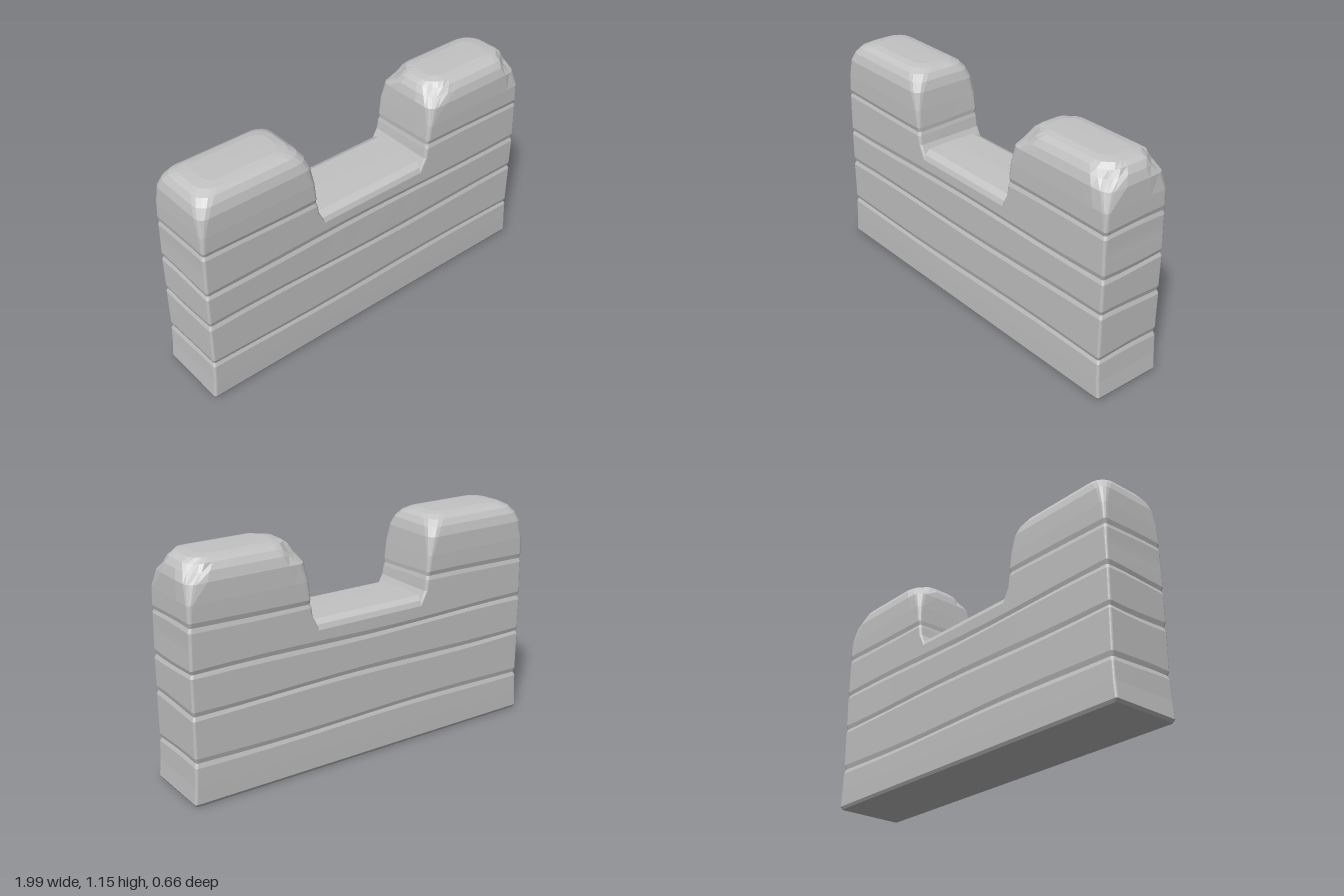
import * as THREE from 'three';

const HALF_DEPTH = 0.184;

// Rounded-rectangle ring from x0 to x1, half depth d, corner radius r
function ring(x0, x1, d, r) {
  const corners = [[x1 - r, d - r], [x0 + r, d - r], [x0 + r, r - d], [x1 - r, r - d]];
  const arc = (c, t) => {
    const a = (c + t) * Math.PI / 2;
    return [corners[c][0] + r * Math.cos(a), corners[c][1] + r * Math.sin(a)];
  };
  const points = [];
  for (let c = 0; c < 4; c++) {
    for (let i = 0; i <= 4; i++) points.push(arc(c, i / 4));
    const a = arc(c, 1), b = arc((c + 1) % 4, 0), n = c % 2 ? 4 : 10;
    for (let i = 1; i < n; i++) points.push([a[0] + (b[0] - a[0]) * i / n, a[1] + (b[1] - a[1]) * i / n]);
  }
  return points;
}

// Loft through levels {y, x0, x1, d, r, wave}; shape(v) may adjust each vertex
function loft(levels, topY, closeBottom, shape = () => {}) {
  const pos = [], index = [], v = new THREE.Vector3();
  let n = 0;
  const add = (x, y, z) => { v.set(x, y, z); shape(v); pos.push(v.x, v.y, v.z); };
  for (const l of levels) {
    const pts = ring(l.x0, l.x1, l.d, l.r);
    n = pts.length;
    for (const [x, z] of pts) add(x, l.y + (l.wave || 0) * Math.sin(x * 4 + z * 9 + l.y * 20), z);
  }
  for (let j = 0; j < levels.length - 1; j++) {
    for (let i = 0; i < n; i++) {
      const k = (i + 1) % n, a = j * n + i, b = j * n + k;
      index.push(a, a + n, b, b, a + n, b + n);
    }
  }
  const cap = (l, y, up) => {
    const c = pos.length / 3, s = l * n;
    add((levels[l].x0 + levels[l].x1) / 2, y, 0);
    for (let i = 0; i < n; i++) {
      const k = (i + 1) % n;
      if (up) index.push(c, s + k, s + i);
      else index.push(c, s + i, s + k);
    }
  };
  cap(levels.length - 1, topY, true);
  if (closeBottom) cap(0, levels[0].y, false);
  const g = new THREE.BufferGeometry();
  g.setAttribute('position', new THREE.Float32BufferAttribute(pos, 3));
  g.setIndex(index);
  g.computeVertexNormals();
  return g;
}

export function createModel() {
  const stone = new THREE.MeshStandardMaterial({ color: 0xc3c3c3, flatShading: true });
  stone.name = 'pale grey stone';
  const wall = new THREE.Group();
  wall.name = 'battlementWall';
  const add = (name, geometry) => {
    const m = new THREE.Mesh(geometry, stone);
    m.name = name;
    wall.add(m);
  };

  // Lower wall with shallow wavy grooves between the courses
  const body = [];
  const bodyLevel = (y, half, d, r = 0.012, wave = 0) => body.push({ y, x0: -half, x1: half, d, r, wave });
  bodyLevel(0, 0.972, 0.178);
  bodyLevel(0.015, 0.981, 0.186);
  bodyLevel(0.1, 0.974, 0.186);
  for (const y of [0.215, 0.45, 0.64]) {
    bodyLevel(y - 0.02, 0.97, HALF_DEPTH + 0.001, 0.012, 0.006);
    bodyLevel(y, 0.963, HALF_DEPTH - 0.006, 0.012, 0.006);
    bodyLevel(y + 0.022, 0.969, HALF_DEPTH, 0.012, 0.006);
  }
  bodyLevel(0.715, 0.968, HALF_DEPTH);
  bodyLevel(0.74, 0.95, 0.174, 0.02);
  bodyLevel(0.758, 0.93, 0.14, 0.03);
  add('lowerWall', loft(body, 0.762, true));

  // Raised end blocks: y, outer x, inner x, half depth, corner radius, wave
  const profile = [
    [0.715, 0.968, 0.295, HALF_DEPTH, 0.012, 0],
    [0.755, 0.967, 0.315, HALF_DEPTH, 0.012, 0],
    [0.785, 0.967, 0.33, HALF_DEPTH, 0.014, 0],
    [0.835, 0.968, 0.337, HALF_DEPTH, 0.015, 0.005],
    [0.855, 0.962, 0.342, HALF_DEPTH - 0.006, 0.015, 0.005],
    [0.877, 0.967, 0.341, HALF_DEPTH, 0.016, 0.005],
    [0.96, 0.966, 0.348, HALF_DEPTH, 0.022, 0],
    [1.05, 0.963, 0.357, 0.181, 0.045, 0],
    [1.095, 0.95, 0.37, 0.168, 0.06, 0],
    [1.125, 0.93, 0.39, 0.148, 0.07, 0],
    [1.142, 0.9, 0.415, 0.12, 0.075, 0],
    [1.149, 0.85, 0.455, 0.085, 0.06, 0],
  ];
  // Worn chips at the upper corners of one block: x, y, z, radius, depth
  const chips = [
    [0.93, 1.1, 0.15, 0.09, 0.03], [0.93, 1.1, -0.15, 0.08, 0.025],
    [0.4, 1.11, -0.14, 0.08, 0.025], [0.41, 1.11, 0.14, 0.08, 0.025],
  ];
  const chip = (v) => {
    for (const [x, y, z, r, depth] of chips) {
      const f = 1 - Math.hypot(v.x - x, v.y - y, v.z - z) / r;
      if (f <= 0) continue;
      v.x += Math.sign(0.66 - x) * depth * f;
      v.z -= Math.sign(z) * depth * f;
      v.y -= depth * 0.5 * f;
    }
  };
  for (const side of [-1, 1]) {
    const levels = profile.map(([y, outer, inner, d, r, wave]) => ({
      y, d, r, wave,
      x0: side > 0 ? inner : -outer,
      x1: side > 0 ? outer : -inner,
    }));
    add(side > 0 ? 'leftMerlon' : 'rightMerlon', loft(levels, 1.15, false, side > 0 ? chip : undefined));
  }

  // The wall stands slightly turned
  wall.rotation.y = -0.149;
  const model = new THREE.Group();
  model.name = 'model';
  model.add(wall);
  return model;
}
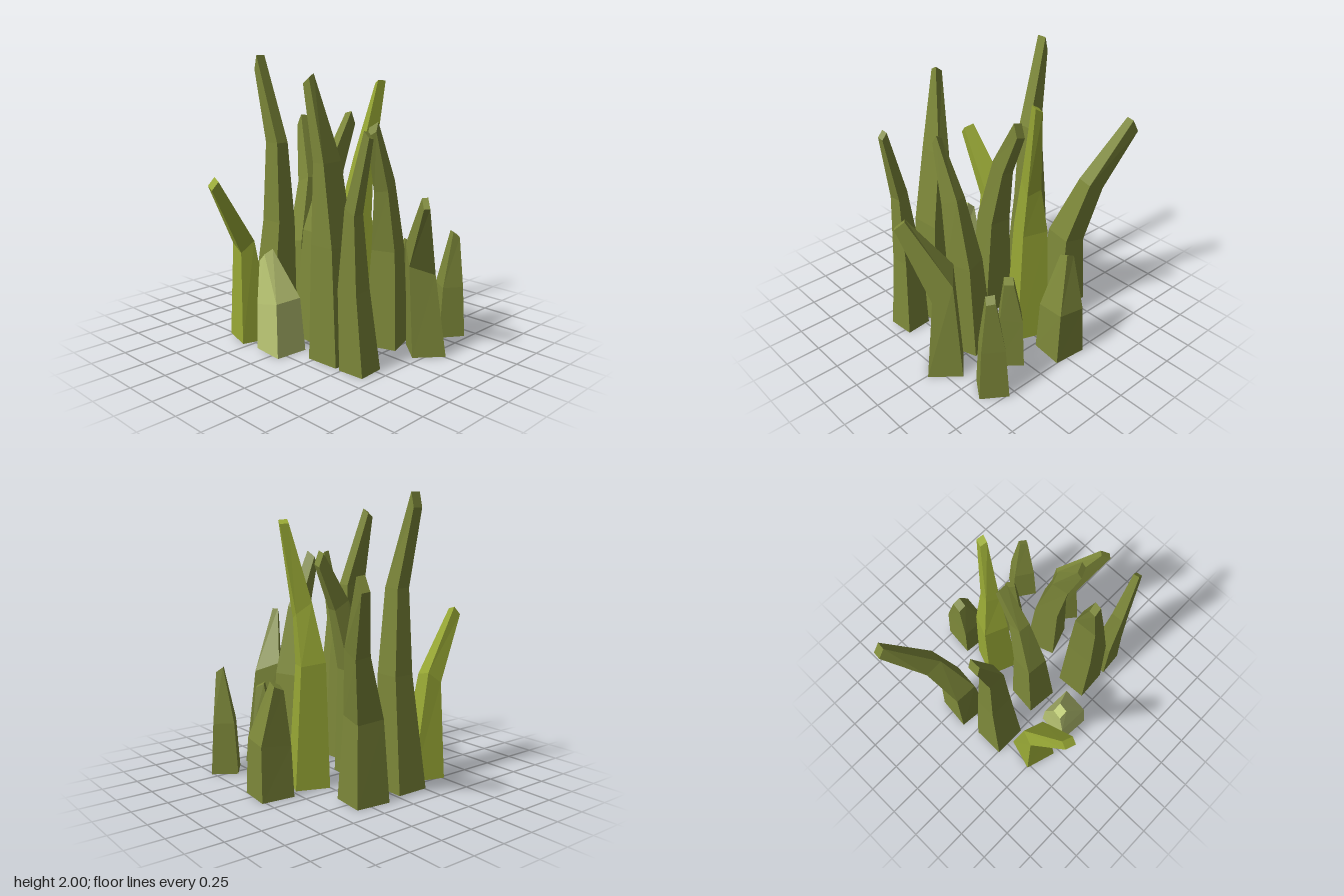
import * as THREE from 'three';

function mat(name, color) {
  const m = new THREE.MeshStandardMaterial({ color, flatShading: true, side: THREE.DoubleSide });
  m.name = name;
  return m;
}

// Four-sided blade, open at the bottom. Each section is
// [x, y, z, halfWidth, halfDepth, slopeX, slopeZ]; the slopes tilt its plane.
function blade(name, material, yaw, sections) {
  const c = Math.cos(yaw), s = Math.sin(yaw);
  const rings = sections.map(([x, y, z, w, d, sx = 0, sz = 0]) =>
    [[-1, -1], [-1, 1], [1, 1], [1, -1]].map(([a, b]) => {
      const dx = a * w * c - b * d * s, dz = a * w * s + b * d * c;
      return [x + dx, y + sx * dx + sz * dz, z + dz];
    }));
  const pos = [];
  const quad = (p, q, r, t) => pos.push(...p, ...q, ...r, ...p, ...r, ...t);
  for (let i = 0; i < rings.length - 1; i++) {
    for (let j = 0; j < 4; j++) {
      const k = (j + 1) % 4;
      quad(rings[i][j], rings[i][k], rings[i + 1][k], rings[i + 1][j]);
    }
  }
  quad(...rings[rings.length - 1]); // blunt tip
  const geo = new THREE.BufferGeometry();
  geo.setAttribute('position', new THREE.Float32BufferAttribute(pos, 3));
  geo.computeVertexNormals();
  const mesh = new THREE.Mesh(geo, material);
  mesh.name = name;
  return mesh;
}

export function createModel() {
  const group = new THREE.Group();
  group.name = 'grassClump';
  const olive = mat('oliveGreen', 0x7c8739);
  const bright = mat('brightGreen', 0x98a835);
  const pale = mat('paleGreen', 0xbcc875);
  const add = (...args) => group.add(blade(...args));

  // Short blades at the back
  add('backShortBlade', olive, 0.1, [
    [-0.04, 0, -0.645, 0.12, 0.118],
    [-0.04, 0.37, -0.645, 0.1, 0.11, 0.1, -0.1],
    [-0.1, 0.755, -0.62, 0.03, 0.035, 0.5, -0.4]]);
  add('backMiddleShortBlade', olive, 0.7, [
    [0.29, 0, -0.475, 0.098, 0.098],
    [0.285, 0.36, -0.48, 0.078, 0.075, 0.2, 0],
    [0.315, 0.67, -0.49, 0.032, 0.028, -0.3, 0.4]]);
  add('backLeftShortBlade', olive, 0.6, [
    [0.585, 0, -0.63, 0.1, 0.095],
    [0.59, 0.37, -0.63, 0.08, 0.075],
    [0.615, 0.75, -0.645, 0.03, 0.025, -0.5, 0.5]]);

  // Tall blades in the middle and back
  add('backBrightBlade', bright, 0.38, [
    [-0.03, 0, -0.32, 0.12, 0.12],
    [-0.05, 0.86, -0.315, 0.09, 0.085, -0.1, 0.1],
    [-0.01, 1.22, -0.35, 0.05, 0.055, -0.6, 0.5],
    [0.055, 1.81, -0.45, 0.024, 0.03, 0.5, 0.3]]);
  add('backRightBlade', olive, 0.1, [
    [-0.505, 0, -0.22, 0.12, 0.125],
    [-0.515, 0.57, -0.23, 0.085, 0.1, 0.2, 0.1],
    [-0.61, 1.02, -0.36, 0.065, 0.055, 0.4, 0.2],
    [-0.84, 1.465, -0.505, 0.027, 0.03, 1.7, 0.3]]);
  add('middleBlade', olive, 0.1, [
    [-0.04, 0, 0.1, 0.12, 0.115],
    [-0.045, 0.78, 0.065, 0.08, 0.085, 0, 0.1],
    [-0.025, 1.24, -0.055, 0.045, 0.055, 0, 0.6],
    [-0.02, 1.56, -0.217, 0.033, 0.018, 0, 2.6]]);
  add('innerLeftBlade', olive, -0.33, [
    [0.39, 0, -0.165, 0.12, 0.12],
    [0.41, 0.7, -0.15, 0.085, 0.09, 0, 0],
    [0.435, 1.15, -0.075, 0.05, 0.06, 0, -0.5],
    [0.445, 1.54, 0.06, 0.032, 0.016, 0, -2]]);
  add('outerLeftBlade', olive, 0.7, [
    [0.68, 0, -0.25, 0.12, 0.115],
    [0.65, 0.66, -0.21, 0.07, 0.09, -0.9, -0.3],
    [0.83, 1.1, -0.02, 0.035, 0.02, -0.6, -0.6]]);

  // Blades in the front
  add('tallestBlade', olive, 0, [
    [-0.47, 0, 0.14, 0.125, 0.12],
    [-0.445, 0.8, 0.1, 0.09, 0.075, 0, 0],
    [-0.445, 1.38, 0.11, 0.062, 0.05, 0, 0],
    [-0.583, 1.95, 0.145, 0.0125, 0.037, 4, 0]]);
  add('frontLeftTallBlade', olive, -0.06, [
    [0.325, 0, 0.29, 0.12, 0.12],
    [0.315, 0.8, 0.3, 0.09, 0.105, 0, 0],
    [0.275, 1.34, 0.305, 0.045, 0.085, 0, 0],
    [0.182, 1.87, 0.38, 0.026, 0.022, 0.7, -0.6]]);
  add('frontLeftOuterBlade', olive, -0.08, [
    [0.575, 0, 0.305, 0.095, 0.095],
    [0.545, 0.55, 0.335, 0.075, 0.07, 0, 0],
    [0.565, 1.07, 0.36, 0.038, 0.045, -0.6, 0],
    [0.67, 1.55, 0.345, 0.02, 0.022, -1, 0.3]]);
  add('frontPaleBlade', pale, 0.08, [
    [-0.04, 0, 0.445, 0.12, 0.118],
    [-0.055, 0.35, 0.45, 0.112, 0.1, 0.25, 0],
    [-0.15, 0.665, 0.475, 0.03, 0.035, 1, -0.3]]);
  add('frontRightBrightBlade', bright, 0.3, [
    [-0.375, 0, 0.43, 0.12, 0.12],
    [-0.395, 0.71, 0.475, 0.078, 0.05, 0, -0.8],
    [-0.372, 1.165, 0.737, 0.04, 0.024, 0.1, -1.2]]);
  return group;
}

■ ■ ■ ■

(Instructions for the task):
In the entries above, identify each line that includes the string "levels", then copy it.

(Your solution):
// Loft through levels {y, x0, x1, d, r, wave}; shape(v) may adjust each vertex
function loft(levels, topY, closeBottom, shape = () => {}) {
  for (const l of levels) {
  for (let j = 0; j < levels.length - 1; j++) {
    add((levels[l].x0 + levels[l].x1) / 2, y, 0);
  cap(levels.length - 1, topY, true);
  if (closeBottom) cap(0, levels[0].y, false);
    const levels = profile.map(([y, outer, inner, d, r, wave]) => ({
    add(side > 0 ? 'leftMerlon' : 'rightMerlon', loft(levels, 1.15, false, side > 0 ? chip : undefined));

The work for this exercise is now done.